While surfing the net I came across the above map. It was “created from a reference photo of a real human brain which was used to build the 3d terrain. This digital elevation model was then used to create contour line data, relief shading and to plan where the roads and features should be placed for map compilation.” http://www.unitseven.co.nz
A first version of our Experimental Cybercartographic Atlas of Canadian Cinema is now available. If you have a HIGH SPEED Internet connexion and a recent version of SAFARI or FIREFOX, you can explore it (unfortunatelly, due to the advanced, standards compliant nature of the technology powering the atlas it is currently NOT accessible with Internet Explorer. Note: If you only have Internet Explorer you can still explore the Google Map Mashup of Canadian Movie Theaters at the same address).

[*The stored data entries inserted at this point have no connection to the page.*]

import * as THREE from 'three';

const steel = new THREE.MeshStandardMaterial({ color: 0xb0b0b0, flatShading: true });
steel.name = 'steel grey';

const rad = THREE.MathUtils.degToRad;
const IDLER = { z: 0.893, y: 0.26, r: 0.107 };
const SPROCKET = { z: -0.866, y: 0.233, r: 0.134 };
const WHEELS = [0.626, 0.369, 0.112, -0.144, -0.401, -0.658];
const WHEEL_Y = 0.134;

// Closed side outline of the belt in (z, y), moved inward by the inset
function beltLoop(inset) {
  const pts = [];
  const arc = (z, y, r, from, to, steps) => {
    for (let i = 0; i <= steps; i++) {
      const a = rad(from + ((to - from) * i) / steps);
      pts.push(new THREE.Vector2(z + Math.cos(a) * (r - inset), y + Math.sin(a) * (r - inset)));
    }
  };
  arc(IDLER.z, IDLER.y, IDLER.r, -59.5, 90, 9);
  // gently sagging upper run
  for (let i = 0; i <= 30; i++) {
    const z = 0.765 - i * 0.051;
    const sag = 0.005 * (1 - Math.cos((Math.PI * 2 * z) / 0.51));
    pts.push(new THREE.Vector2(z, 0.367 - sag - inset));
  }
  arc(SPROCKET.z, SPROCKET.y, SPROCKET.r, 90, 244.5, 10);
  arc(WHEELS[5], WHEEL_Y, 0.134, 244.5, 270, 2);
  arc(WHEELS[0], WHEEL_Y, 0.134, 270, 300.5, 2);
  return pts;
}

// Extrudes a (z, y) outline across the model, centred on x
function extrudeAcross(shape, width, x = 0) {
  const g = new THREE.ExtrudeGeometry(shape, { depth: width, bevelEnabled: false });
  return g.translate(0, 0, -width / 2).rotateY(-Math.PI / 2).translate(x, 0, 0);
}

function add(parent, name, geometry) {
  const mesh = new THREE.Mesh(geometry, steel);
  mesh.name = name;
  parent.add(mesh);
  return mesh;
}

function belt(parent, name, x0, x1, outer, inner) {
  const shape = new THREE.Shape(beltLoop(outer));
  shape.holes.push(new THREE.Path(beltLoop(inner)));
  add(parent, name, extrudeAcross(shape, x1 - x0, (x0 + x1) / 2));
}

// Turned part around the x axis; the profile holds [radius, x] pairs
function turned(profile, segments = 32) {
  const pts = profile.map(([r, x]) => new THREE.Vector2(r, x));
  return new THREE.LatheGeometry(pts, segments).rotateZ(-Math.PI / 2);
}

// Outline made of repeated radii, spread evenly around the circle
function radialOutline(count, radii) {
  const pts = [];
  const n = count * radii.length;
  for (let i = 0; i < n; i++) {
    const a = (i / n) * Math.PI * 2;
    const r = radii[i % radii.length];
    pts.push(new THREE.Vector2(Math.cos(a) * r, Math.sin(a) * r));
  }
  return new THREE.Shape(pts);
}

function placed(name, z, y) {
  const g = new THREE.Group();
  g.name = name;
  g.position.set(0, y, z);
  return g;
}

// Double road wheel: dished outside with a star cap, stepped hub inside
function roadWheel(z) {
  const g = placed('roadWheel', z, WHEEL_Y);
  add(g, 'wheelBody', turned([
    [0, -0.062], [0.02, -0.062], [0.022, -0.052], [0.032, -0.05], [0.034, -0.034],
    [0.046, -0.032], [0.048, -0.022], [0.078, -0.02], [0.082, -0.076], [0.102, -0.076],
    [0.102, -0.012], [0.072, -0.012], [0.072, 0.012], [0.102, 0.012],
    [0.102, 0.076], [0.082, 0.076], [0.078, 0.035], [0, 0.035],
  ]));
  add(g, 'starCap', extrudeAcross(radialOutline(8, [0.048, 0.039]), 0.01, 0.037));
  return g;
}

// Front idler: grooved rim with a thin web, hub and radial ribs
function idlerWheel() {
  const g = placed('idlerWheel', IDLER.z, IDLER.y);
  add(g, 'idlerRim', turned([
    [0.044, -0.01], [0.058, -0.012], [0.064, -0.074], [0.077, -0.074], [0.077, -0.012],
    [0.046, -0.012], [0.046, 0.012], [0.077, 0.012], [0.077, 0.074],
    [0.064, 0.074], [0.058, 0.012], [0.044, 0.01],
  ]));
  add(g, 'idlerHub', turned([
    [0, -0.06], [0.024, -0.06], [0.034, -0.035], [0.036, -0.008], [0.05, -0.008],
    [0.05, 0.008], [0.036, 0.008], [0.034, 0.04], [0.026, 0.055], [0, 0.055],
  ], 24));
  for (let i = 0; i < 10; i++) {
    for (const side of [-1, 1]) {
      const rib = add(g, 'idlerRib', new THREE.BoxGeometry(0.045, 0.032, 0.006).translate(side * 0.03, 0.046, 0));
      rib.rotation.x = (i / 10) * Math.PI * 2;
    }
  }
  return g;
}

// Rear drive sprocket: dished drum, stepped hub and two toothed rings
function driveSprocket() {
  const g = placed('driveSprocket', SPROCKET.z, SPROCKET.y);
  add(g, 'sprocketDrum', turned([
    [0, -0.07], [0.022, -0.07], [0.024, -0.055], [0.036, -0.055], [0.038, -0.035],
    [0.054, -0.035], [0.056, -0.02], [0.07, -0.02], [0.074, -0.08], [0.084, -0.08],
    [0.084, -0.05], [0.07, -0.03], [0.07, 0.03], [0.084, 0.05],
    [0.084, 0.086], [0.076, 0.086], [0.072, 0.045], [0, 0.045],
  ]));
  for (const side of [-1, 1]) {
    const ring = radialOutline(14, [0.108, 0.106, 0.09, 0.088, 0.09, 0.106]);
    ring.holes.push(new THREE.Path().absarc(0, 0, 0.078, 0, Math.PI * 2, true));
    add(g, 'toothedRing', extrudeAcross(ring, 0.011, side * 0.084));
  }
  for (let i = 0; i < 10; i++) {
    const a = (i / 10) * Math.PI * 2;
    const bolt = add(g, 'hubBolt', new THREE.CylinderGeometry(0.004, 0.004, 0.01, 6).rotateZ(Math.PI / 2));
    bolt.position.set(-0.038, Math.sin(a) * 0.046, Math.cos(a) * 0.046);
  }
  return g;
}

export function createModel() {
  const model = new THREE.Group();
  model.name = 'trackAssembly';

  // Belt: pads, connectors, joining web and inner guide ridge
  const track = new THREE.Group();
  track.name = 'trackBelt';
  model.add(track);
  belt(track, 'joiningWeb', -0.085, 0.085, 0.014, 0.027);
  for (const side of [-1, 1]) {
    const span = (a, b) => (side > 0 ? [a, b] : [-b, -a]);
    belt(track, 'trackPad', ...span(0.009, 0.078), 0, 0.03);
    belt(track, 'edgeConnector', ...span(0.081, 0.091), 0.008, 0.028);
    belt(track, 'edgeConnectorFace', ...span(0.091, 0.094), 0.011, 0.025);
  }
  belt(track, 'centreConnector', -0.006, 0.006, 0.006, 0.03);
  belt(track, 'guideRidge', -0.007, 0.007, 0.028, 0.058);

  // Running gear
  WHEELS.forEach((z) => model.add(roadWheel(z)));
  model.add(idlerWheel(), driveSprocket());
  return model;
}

The overall goal of this EXPERIMENTAL atlas is to better understand the influence of cinema in the construction and dissemination of geographic identities. To reach this goal, this atlas maps Canadian cinematographic territories, including the territories of film production (e.g. shooting location), of film audience (e.g. revenues of films), and of film action. Simultaneously, this atlas serves as a laboratory to explore new forms of cartographic techniques inspired by cinema, including jump cut framing, and audio-visual mapping.
The Geomatics and Cartographic Research Centre (GCRC) from Carleton University has just released its new ‘Living’ Cybercartographic Atlas of Indigenous Perspectives and Knowledge in the Great Lakes Area (Canada). This online atlas is made of different sections (modules), including a wikimap on which contemporary indigenous artists can post their work (e.g. photos, images, audio or video files). Currently only few art work has been posted, but hopefully this wikimap will soon become densely populated.